confidence fiction

What to do before submitting your story

If you’re reading this post, you’ve probably already written and edited a story of your own. Your work is at the point where you’re comfortable putting it in front of editors. Congratulations! That’s no small feat.

Before you start submitting to publications, there are a few things you can (and should!) do to help you prepare. Some of these tips will help with your current story, while some tips will give you pieces of writing or advice to help you over the long term.

And don’t worry, these tips won’t take you a lot of extra time. You’ve already written a story, so you’re probably not excited about another potential mountain of work. These tips are quick and easy, and hopefully well-justified so you know why you’d want to spend more time.

Photo by Glenn Carstens-Peters on Unsplash

Write a brief, reusable biography of at most one paragraph

While it’s true that you’re submitting a piece of writing and your bio might not seem relevant unless the work gets accepted, your biography can help contextualize your work. Stories don’t appear out of the ether.
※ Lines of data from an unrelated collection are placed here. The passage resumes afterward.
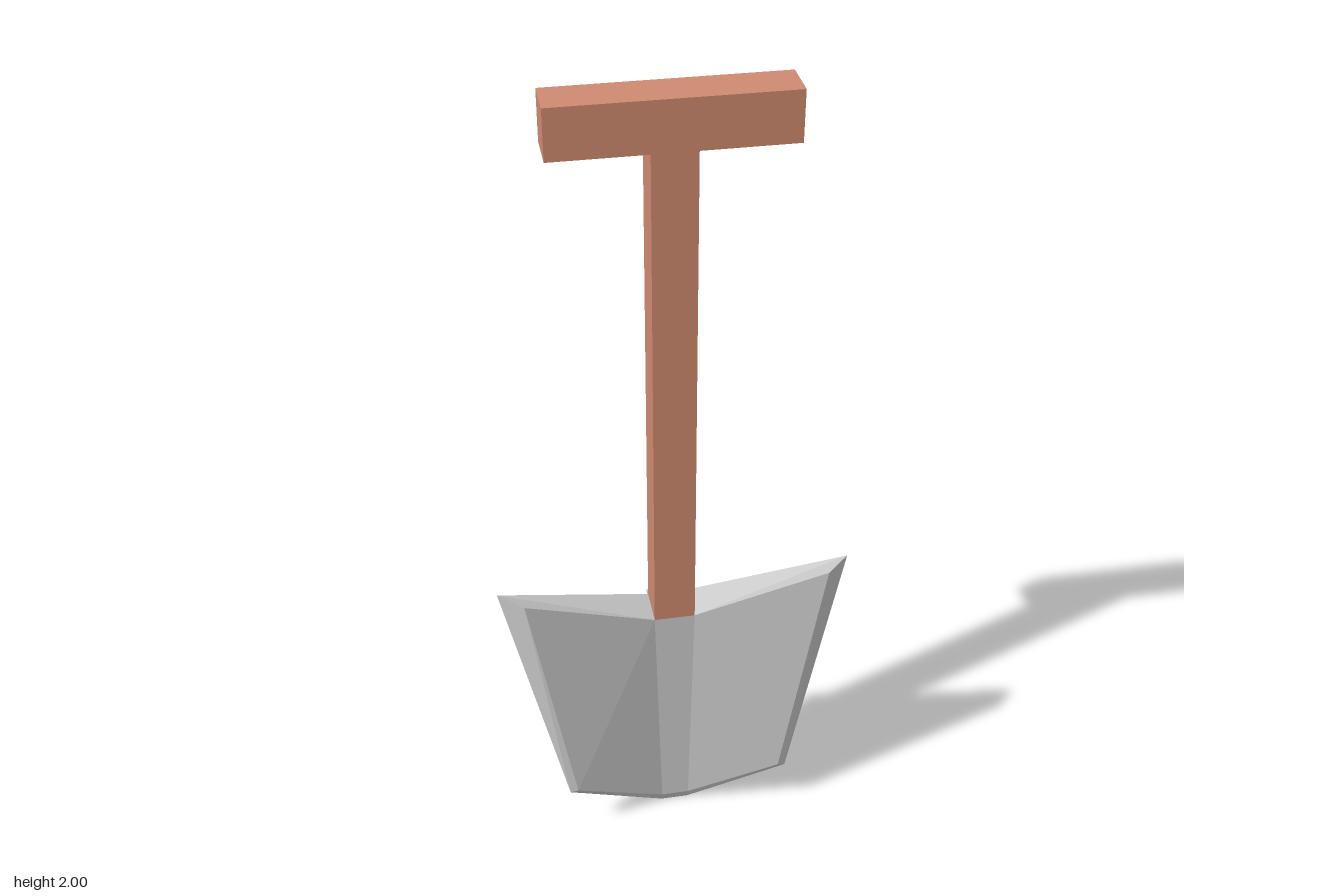
import * as THREE from 'three';

// Flat-shaded solid from convex faces (corners counter-clockwise from outside)
function facetedGeometry(faces) {
  const pos = [];
  for (const f of faces)
    for (let i = 1; i < f.length - 1; i++) pos.push(...f[0], ...f[i], ...f[i + 1]);
  const g = new THREE.BufferGeometry();
  g.setAttribute('position', new THREE.Float32BufferAttribute(pos, 3));
  g.computeVertexNormals();
  return g;
}

const mirror = ([x, y, z]) => [-x, y, z];
const mirrorFace = ([first, ...rest]) => [first, ...rest.reverse()].map(mirror);

function bladeGeometry() {
  // Corners of the left half
  const front = {
    neck: [0.05, 0.645, 0.03], shoulder: [0.37, 0.78, 0.085],
    hip: [0.265, 0.145, 0.095], tip: [0.035, 0.025, 0.038],
  };
  const back = {
    neck: [0.05, 0.645, -0.07], shoulder: [0.43, 0.78, 0.028],
    hip: [0.285, 0.135, 0.088], tip: [0.035, 0, 0.03],
  };
  const spine = [0.05, 0.64, -0.095];

  const half = [
    [front.neck, front.tip, front.hip, front.shoulder],      // front wing
    [back.neck, back.shoulder, back.hip, back.tip],          // back wing
    [front.neck, front.shoulder, back.shoulder, back.neck],  // top rim
    [front.shoulder, front.hip, back.hip, back.shoulder],    // side bevel
    [front.hip, front.tip, back.tip, back.hip],              // lower cutting edge
    [back.neck, back.tip, spine],                            // spine flank
  ];
  const middle = [
    [mirror(front.neck), mirror(front.tip), front.tip, front.neck],
    [mirror(front.tip), mirror(back.tip), back.tip, front.tip],
    [spine, back.tip, mirror(back.tip), mirror(spine)],
    [mirror(front.neck), front.neck, back.neck, mirror(back.neck)],
    [mirror(back.neck), back.neck, spine, mirror(spine)],
  ];
  return facetedGeometry([...half, ...half.map(mirrorFace), ...middle]);
}

export function createModel() {
  const group = new THREE.Group();
  group.name = 'shovel';
  const wood = new THREE.MeshStandardMaterial({ color: 0xd08a70, flatShading: true });
  const metal = new THREE.MeshStandardMaterial({ color: 0xcccccc, flatShading: true });

  const add = (name, geometry, material, y = 0, z = 0) => {
    const mesh = new THREE.Mesh(geometry, material);
    mesh.name = name;
    mesh.position.set(0, y, z);
    group.add(mesh);
  };

  // T-shaped wooden handle
  add('shaft', new THREE.BoxGeometry(0.1, 1.24, 0.1), wood, 1.265, -0.02);
  add('grip', new THREE.BoxGeometry(0.53, 0.115, 0.1), wood, 1.9425, -0.02);

  // Dished metal blade with a tapering spine at the back
  add('blade', bladeGeometry(), metal);

  return group;
}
Stories are written by authors, and the readers (and editors!) will want to know a little bit about the person behind the curtain, so to speak. Knowing who you are, or more specifically, who you want to present yourself as, can be a valuable piece of information.

As another bonus, if you’ve already taken the time to create a bio, a publication can be relatively confident that you’re professional enough to tackle any follow-up work that might arise.

You’ll probably have about a paragraph to describe yourself in the final publication, on average. That means you’ll need to be a bit picky about what you include and what you omit. There’ll probably be more of the latter, unfortunately! For example, if you already have a hundred publications, that’s great! That information belongs on your website. A few braggable highlights will stand out much better. And if you don’t have any publications yet, that’s okay too!

You can always consider adding a touch of flavour by adding an interesting detail about you and your background to act as a good hook and help you stand out.

Here’s an example bio that you can consider using as a template:

Jane Doe is a Canadian fiction writer who hails from the snowy plains of Toronto, Canada. She graduated from Queen’s University with a degree in English, but has been writing for herself ever since she started forming memories. She is the author of Scary Book and Scary Book 2: The Scarying, along with a handful of short stories. While she hasn’t yet won the Hugo yet, she’s already made space on her desk for it.

Write a brief, reusable, lightly customizable cover letter for each piece

You’d create a cover letter when applying for a job, wouldn’t you? Same deal here, but to a lesser extent. A brief, brief note can be helpful to contextualize your work.

Editors can be reading dozens or hundreds of stories each day. You have the opportunity to summarize your work in your own words instead of relying on the brainwaves of a frazzled editor who might still be thinking about the previous piece they just finished reading.

A cover letter in PDF will probably be ignored, unfortunately, so plain text in the body of an email is perfect. Adding a quick introductory paragraph to the top of your submission email will almost certainly be read. State you who are (again, briefly!), and explain at a high level what your story is about.

Remember, you can stand out by being memorable, but this is subjective, and you can easily overdo it. If you choose this route, be just memorable enough. A cute sentence (or sentence fragment) can contain just enough character to make the reader pause and smile.

The following example can serve as a rough template:

To the editors of [publication],

Please consider the following story, Li’l Snappers, which is approximately 4,000 words in length. This piece follows the Jones family as they move into a fixer-upper on the edge of Lake Ontario to distract themselves from an upcoming divorce, only to discover the walls are full of baby piranhas.

I hope you enjoy this story, and I look forward to your response.

Thank you,
John Doe

Format your story for readability

Whether you have a favourite font, prefer to write in alternating shades of blue and gold, or are submitting the unsanctioned sequel to House of Leaves, you should at least consider converting your manuscript to plain text. The publication will want to typeset your work later, which means all of your hard work will probably be cleared in post. Unless you have a compelling case for adding your own formatting, consider letting the story stand on its own.

Italics and bold highlighting are generally alright, but make sure you at least double-check at submission time to be certain. Sidestepping the submission guidelines is a great way to distract your editor in a way that isn’t in your favour.

Both Microsoft Word and Google Docs have an option to clear formatting, if you aren’t keen on walking through each paragraph manually. Alternately, if you don’t want to lose italics and bold formatting, you can select the entire document and choose a font, such as Arial, then choose a font size, such as 12.

Ensure that your email client knows your name

This might sound like a strange request, but you’d be surprised how many emails come from an address that doesn’t match the author’s name.

For example, which of these email sender fields looks easier to manage in an inbox full of other submissions?

  • From: Jane Doe
  • From: jane
  • From: the doe family
  • From:

As a secondary benefit–or even as a primary benefit!–there’s a strong chance your friends and family will thank you. 😅

Give your story one final spelling and grammar check

You’d be surprised, you really would.